The Zero DAC uses the Analog Devices AD1852 24bit, 192kHz max as its DAC IC. The unit is most useful interfacing to digital sources such as:
- CD player
This fits the bill exactly on what I want. The PC connectivity is very handy. The Zero DAC uses the TI PCM2704 USB to S/PDIF integrated circuit (IC) which makes the Zero DAC look like a soundcard. Unfortunately this IC is limited to 16bit resolution and 48kHz sampling rates. However for digital music files that have been ripped from CD's this is sufficient. CD quality is typically 16bit, 44kHz.
I intend on using this unit for both as a digital sources pre-amp interfacing to a class d amplifier.

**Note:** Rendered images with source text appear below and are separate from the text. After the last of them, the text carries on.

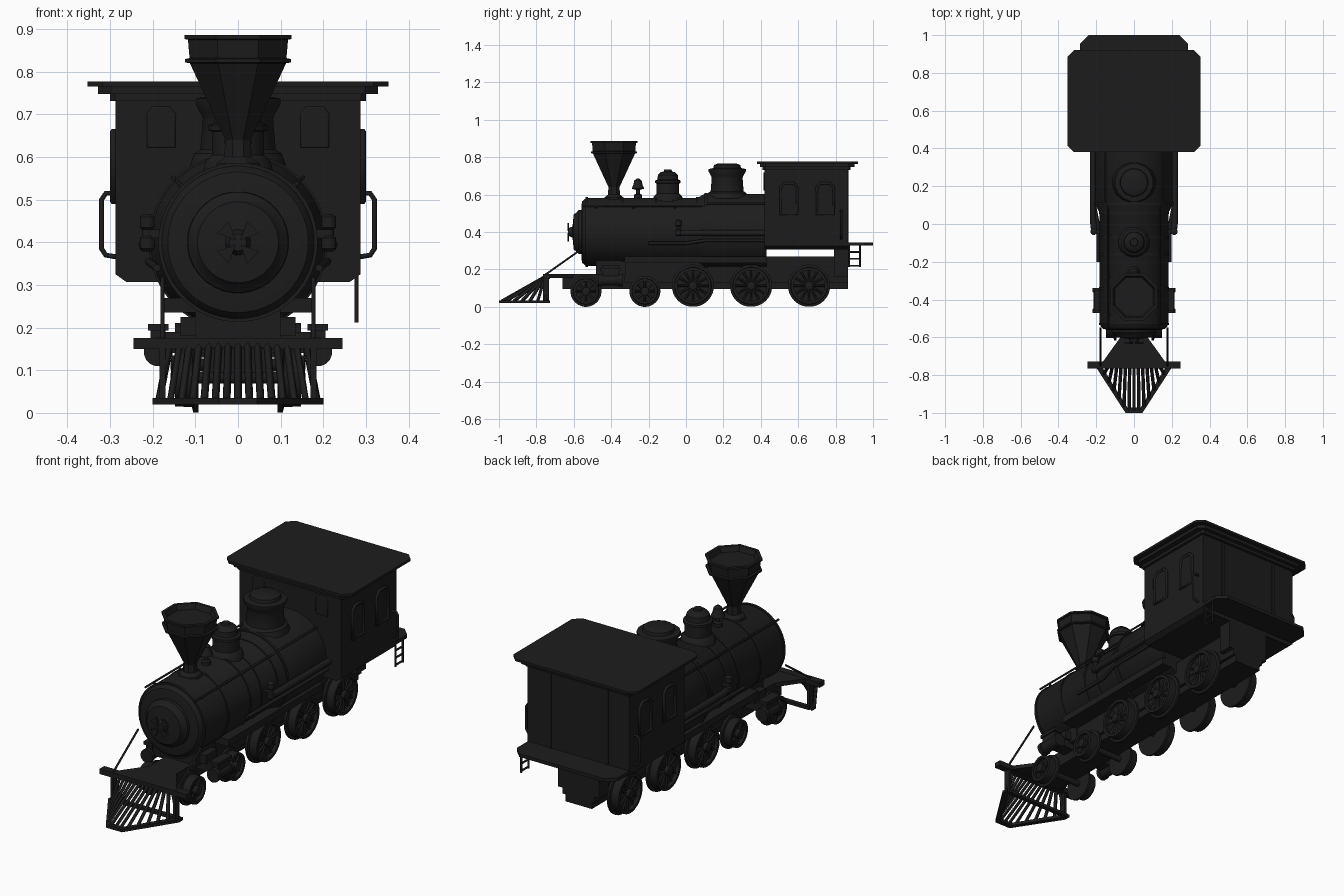
import bpy, bmesh, math
from mathutils import Matrix

if "Cube" in bpy.data.objects:
    bpy.data.objects.remove(bpy.data.objects["Cube"])

black = bpy.data.materials.new("black_iron")
black.diffuse_color = (0.012, 0.012, 0.012, 1)
black.use_nodes = True
black.node_tree.nodes["Principled BSDF"].inputs["Base Color"].default_value = black.diffuse_color
AXIS = {'Z': Matrix.Identity(4),
        'Y': Matrix.Rotation(-math.pi / 2, 4, 'X'),   # height runs along +y
        'X': Matrix.Rotation(math.pi / 2, 4, 'Y')}    # height runs along +x


def finish(name, bm, smooth=False):
    bmesh.ops.recalc_face_normals(bm, faces=bm.faces)
    me = bpy.data.meshes.new(name)
    bm.to_mesh(me)
    bm.free()
    ob = bpy.data.objects.new(name, me)
    bpy.context.collection.objects.link(ob)
    me.materials.append(black)
    if smooth:
        bpy.ops.object.select_all(action='DESELECT')
        bpy.context.view_layer.objects.active = ob
        ob.select_set(True)
        bpy.ops.object.shade_smooth_by_angle(angle=math.radians(35))
    return ob


def lathe(name, prof, loc=(0, 0, 0), axis='Z', segs=32, smooth=True, closed=False):
    """Spin a (radius, height) profile about an axis."""
    bm = bmesh.new()
    rings = []
    for r, h in prof:
        rings.append([bm.verts.new((r * math.cos(a), r * math.sin(a), h)) for a in
                      ((i + .5) * math.tau / segs for i in range(segs))])
    pairs = list(zip(rings, rings[1:])) + ([(rings[-1], rings[0])] if closed else [])
    for a, b in pairs:
        for i in range(segs):
            j = (i + 1) % segs
            bm.faces.new((a[i], a[j], b[j], b[i]))
    if not closed:
        bm.faces.new(rings[0])
        bm.faces.new(rings[-1])
    bmesh.ops.transform(bm, matrix=Matrix.Translation(loc) @ AXIS[axis], verts=bm.verts)
    return finish(name, bm, smooth)


def prism(name, pts, axis, lo, hi):
    """Extrude a polygon: axis X takes (y,z), Y takes (x,z), Z takes (x,y)."""
    put = {'X': lambda p, h: (h, *p), 'Y': lambda p, h: (p[0], h, p[1]), 'Z': lambda p, h: (*p, h)}[axis]
    bm = bmesh.new()
    a, b = [[bm.verts.new(put(p, h)) for p in pts] for h in (lo, hi)]
    bm.faces.new(a)
    bm.faces.new(b)
    for i in range(len(pts)):
        j = (i + 1) % len(pts)
        bm.faces.new((a[i], a[j], b[j], b[i]))
    return finish(name, bm)


def box(name, x, y, z):
    return prism(name, [(x[0], y[0]), (x[1], y[0]), (x[1], y[1]), (x[0], y[1])], 'Z', *z)


def tube(name, pts, r, cyclic=False, res=2):
    cu = bpy.data.curves.new(name, 'CURVE')
    cu.dimensions, cu.bevel_depth, cu.bevel_resolution, cu.use_fill_caps = '3D', r, res, True
    sp = cu.splines.new('POLY')
    sp.points.add(len(pts) - 1)
    for p, q in zip(sp.points, pts):
        p.co = (*q, 1)
    sp.use_cyclic_u = cyclic
    cu.materials.append(black)
    ob = bpy.data.objects.new(name, cu)
    bpy.context.collection.objects.link(ob)
    bpy.ops.object.select_all(action='DESELECT')
    bpy.context.view_layer.objects.active = ob
    ob.select_set(True)
    bpy.ops.object.convert(target='MESH')
    return ob


def chamfered(x, y0, y1, c):
    return [(-x + c, y0), (x - c, y0), (x, y0 + c), (x, y1 - c), (x - c, y1), (-x + c, y1), (-x, y1 - c), (-x, y0 + c)]


def arch(c, w, z0, z1):
    return [(c - w, z0), (c + w, z0), (c + w, z1 - w * .5), (c + w * .6, z1), (c - w * .6, z1), (c - w, z1 - w * .5)]


# Boiler, smokebox door and bands
CZ = 0.40
lathe("boiler", [(.14, -.56), (.165, -.555), (.178, -.54), (.183, -.52), (.183, .06), (.205, .1), (.205, .43)],
      (0, 0, CZ), 'Y', 40)
lathe("smokebox_door", [(.12, -.55), (.118, -.575), (.105, -.585), (.095, -.6), (.03, -.607), (.02, -.63)],
      (0, 0, CZ), 'Y', 32)
for y in (-.53, -.34, -.16, -.07, .06):
    lathe("boiler_band", [(.18, y - .006), (.187, y - .006), (.187, y + .006), (.18, y + .006)], (0, 0, CZ), 'Y', 40)
lathe("firebox_band", [(.2, .1), (.21, .1), (.21, .115), (.2, .115)], (0, 0, CZ), 'Y', 40)
for k in range(4):
    a = k * math.pi / 2 + math.pi / 4
    c, s = math.cos(a), math.sin(a)
    prism("door_wheel_blade", [(.008 * c, CZ + .008 * s), (.05 * c - .02 * s, CZ + .05 * s + .02 * c),
                               (.05 * c + .02 * s, CZ + .05 * s - .02 * c)], 'Y', -.634, -.626)

# Chimney, bell and domes along the boiler top
lathe("chimney", [(.06, .565), (.055, .585), (.035, .6), (.032, .64), (.122, .82), (.134, .822), (.134, .83),
                  (.123, .832), (.127, .875), (.136, .877), (.136, .886), (.12, .886), (.11, .86)],
      (0, -.385, 0), segs=8, smooth=False)
lathe("bell", [(.022, .575), (.022, .6), (.01, .605), (.01, .625), (.034, .632), (.026, .65), (.02, .675), (.006, .686)],
      (0, -.257, 0), segs=16)
lathe("sand_dome", [(.085, .56), (.078, .59), (.062, .605), (.062, .66), (.07, .662), (.07, .675), (.057, .68),
                    (.054, .705), (.04, .72), (.022, .724), (.02, .734)], (0, -.097, 0), segs=16)
lathe("steam_dome", [(.115, .58), (.105, .608), (.09, .618), (.084, .69), (.088, .7), (.102, .725), (.102, .737),
                     (.075, .742), (.072, .758), (.05, .767)], (0, .22, 0), segs=16)

# Frame, firebox bottom, saddle, front deck
box("main_frame", (-.075, .075), (-.66, .865), (.095, .175))
box("upper_frame", (-.09, .09), (-.33, .865), (.13, .27))
box("rear_underbox", (-.115, .115), (.79, .865), (.16, .32))
box("saddle", (-.1, .1), (-.48, -.32), (.17, .26))
box("steam_cross_box", (-.135, .135), (-.45, -.36), (.18, .225))
prism("front_deck", [(-.18, -.75), (.18, -.75), (.065, -.59), (.065, -.45), (-.065, -.45), (-.065, -.59)], 'Z', .155, .175)
box("bumper_beam", (-.245, .245), (-.765, -.727), (.15, .176))

# Wheels with flange, spokes and axle
def wheel(name, s, y, R, spokes):
    prof = [(R, .093), (R, .105), (R - .013, .108), (R - .015, .148), (R - .03, .148), (R - .03, .13), (.022, .13),
            (.022, .155), (.01, .158)]
    lathe(name, [(.02, s * .093)] + [(r, s * h) for r, h in prof], (0, y, R), 'X', 28)
    for k in range(spokes):
        a = k * math.tau / spokes
        tube(name + "_spoke", [(s * .133, y + q * math.cos(a), R + q * math.sin(a)) for q in (.015, R - .022)], .006, res=0)


for nm, R, spokes, ys in (("pilot_wheel", .083, 8, (-.535, -.22)), ("driving_wheel", .113, 12, (.037, .348, .658))):
    for y in ys:
        lathe(nm + "_axle", [(.015, -.12), (.015, .12)], (0, y, R), 'X', 12)
        for s in (-1, 1):
            wheel(nm, s, y, R, spokes)

# Parts repeated on both sides
for s in (-1, 1):
    def span(a, b):
        return tuple(sorted((s * a, s * b)))
    lathe("steam_cylinder", [(.034, -.47), (.034, -.45), (.029, -.448), (.029, -.362), (.034, -.36), (.034, -.34)],
          (s * .187, 0, .143), 'Y', 16)
    box("valve_chest", span(.17, .205), (-.45, -.36), (.16, .195))
    box("valve_chest_lid", span(.163, .211), (-.46, -.35), (.193, .209))
    box("cylinder_mount", span(.06, .17), (-.44, -.37), (.14, .19))
    box("running_board", span(.08, .178), (-.33, .43), (.235, .27))
    tube("handrail", [(s * .138, -.55, .538), (s * .138, .09, .538), (s * .152, .12, .552), (s * .152, .43, .552)], .005)
    for y in (-.48, -.28, -.06):
        tube("handrail_post", [(s * .12, y, .52), (s * .138, y, .538)], .006)
    tube("brace_rod", [(s * .177, -.755, .17), (s * .177, -.55, .315)], .005)
    # Feed pump and the pipes along the firebox
    lathe("feed_pump", [(.01, .378), (.018, .385), (.018, .41), (.012, .415), (.012, .43), (.018, .435), (.018, .46),
                        (.008, .466)], (s * .213, -.04, 0), segs=12)
    box("pump_bracket", span(.16, .21), (-.05, -.03), (.41, .43))
    tube("feed_pipe", [(s * .21, -.04, .395), (s * .217, .02, .395), (s * .217, .43, .395)], .017)
    tube("lower_pipe", [(s * .19, -.2, .34), (s * .19, .0, .34), (s * .21, .1, .355), (s * .21, .43, .355)], .009)
    # Cab side windows, front windows and grab handle
    for y in (.55, .745):
        pts = arch(y, .045, .495, .66)
        prism("side_window_pane", pts, 'X', *span(.28, .291))
        tube("side_window_frame", [(s * .292, *p) for p in pts], .008, True, 1)
    pts = arch(s * .18, .03, .625, .715)
    prism("front_window_pane", pts, 'Y', .415, .43)
    tube("front_window_frame", [(p[0], .419, p[1]) for p in pts], .005, True, 1)
    tube("grab_handle", [(s * .28, .83, .515), (s * .31, .83, .515), (s * .32, .83, .5), (s * .32, .83, .385),
                         (s * .31, .83, .37), (s * .28, .83, .365)], .006)
    box("pilot_post", span(.17, .184), (-.765, -.733), (.02, .16))

# Cab body, stepped roof, rear deck
prism("cab", [(-.262, .307), (.262, .307), (.287, .325), (.287, .745), (-.287, .745), (-.287, .325)], 'Y', .42, .865)
prism("roof_cornice", chamfered(.3, .41, .88, .012), 'Z', .732, .75)
prism("roof_eave", chamfered(.328, .395, .9, .03), 'Z', .748, .767)
prism("roof", chamfered(.353, .38, .92, .035), 'Z', .765, .777)
prism("rear_deck", [(-.285, .85), (.285, .85), (.285, .955), (.24, 1), (-.24, 1), (-.285, .955)], 'Z', .328, .345)
for x in (-.16, .16):
    box("cab_rear_strip", (x - .008, x + .008), (.86, .87), (.345, .735))

# Boarding ladder, right side only
for y in (.872, .93):
    tube("ladder_stile", [(.278, y, .212), (.278, y, .335)], .005)
for z in (.22, .257, .294):
    tube("ladder_rung", [(.278, .872, z), (.278, .93, z)], .005)

# Pilot: base frame and fanned bars
outer = [(-.2, -.727), (-.2, -.76), (-.045, -1), (.045, -1), (.2, -.76), (.2, -.727)]
inner = [(.17, -.745), (.17, -.755), (.035, -.972), (-.035, -.972), (-.17, -.755), (-.17, -.745)]
prism("pilot_base", outer + inner, 'Z', .02, .035)
box("pilot_back_bar", (-.185, .185), (-.75, -.727), (.02, .035))
for i in range(15):
    t = i / 7 - 1
    x = .185 * t
    y = -.985 + .235 * max(0, (abs(x) - .04) / .145)
    tube("pilot_bar", [(x, y, .03), (.16 * t, -.755, .16)], .009, res=0)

The unit also has a headphone amplifier however this is the weak link of the package see Headphone Amplifier schematic . Do NOT buy a Zero DAC if you intend on using it solely for headphone output.
- Digital coaxial input
- Digital optical input
- Generic USB soundcard, supported by Win7&8, and latest versions of LinuxMint (Ubuntu?)
- AD1852 DAC IC
- Volume control (both a pro and a con!)
- Line voltage output
- Toroid transformer
- Op-Amp upgradable via DIP socket
- The use of ferrite suppression on PCB layout
- Able to be modified
- Headphone circuit sub-standard (refer to headphone circuit upgrade)
- No unbalanced line outputs. Personally I don't see the need for this unless you need a long run cable between the pre-amp and the amplifier. I plan on using at most a 1m RCA cable!
- High quality volume control will need a new headphone amplifier circuit. Since I'm not planning on using headphones I'm going to simplify the existing circuit to use just a pot (stepped attenuator 10k) and an op-amp. This can be done by utilising the existing headphone PCA. You will need local decoupling capacitors hung off the supply pins of the op-amp say 47nF, I had oscillation at the output. Also a sizable low ESR capacitor should also be hung off the supply pins. The below schematic is of 1 channel. Make sure you use an audio op-amp, the NE5532 is cheap and cheerful that is unity gain stable.
- Remove(snip) 2 x 22pF ceramic capacitors from line input.
- Increase capacitance on digital supply add small bypass capacitor on rear of PCB (33-100nF)
- Increase capacitance on analog supply add small bypass capacitor on rear of PCB (33-100nF)
- Change AC rectification diodes 1N4007 to UF4007.
- Upgrade supply capacitors on AD1852, bypass with low value capacitor on rear of PCB (33-100nF).
- Upgrade supply decoupling capacitor on TCXO
- Modify Amplitude / phase response of Op-amp (refer to Bode Plots)
- Remove 4 x AC coupling capacitors from inputs of op-amp. These are not required as any DC is common to both inputs and thus rejected (refer to AD1852 datasheet).
- Add local low ESR capacitors to supply rails directly off Op-Amp supply pins.
- Change to stepped attenuator if potentiometer begins to cause issues.
Et voila. If you are handy / know what you are doing when it comes to electronics and want a low cost digital source DAC pre-amplifier with potential this is it. The modifications are tedious without a solder sucker desoldering station. However it can be done with patience desolder wick, and using long component leads to help clear the through holes of solder.
I suggest buying the OPA627 version with USB. For around $20 less the OPA2604 version is probably okay too.
Interestingly the 2012 version of the Zero DAC includes the opa637 as an op-amp and more expensive?! The problem is this op-amp requires voltage gains of at least 5 times to be stable. The op-amp circuit in the Zero DAC is at unity gain!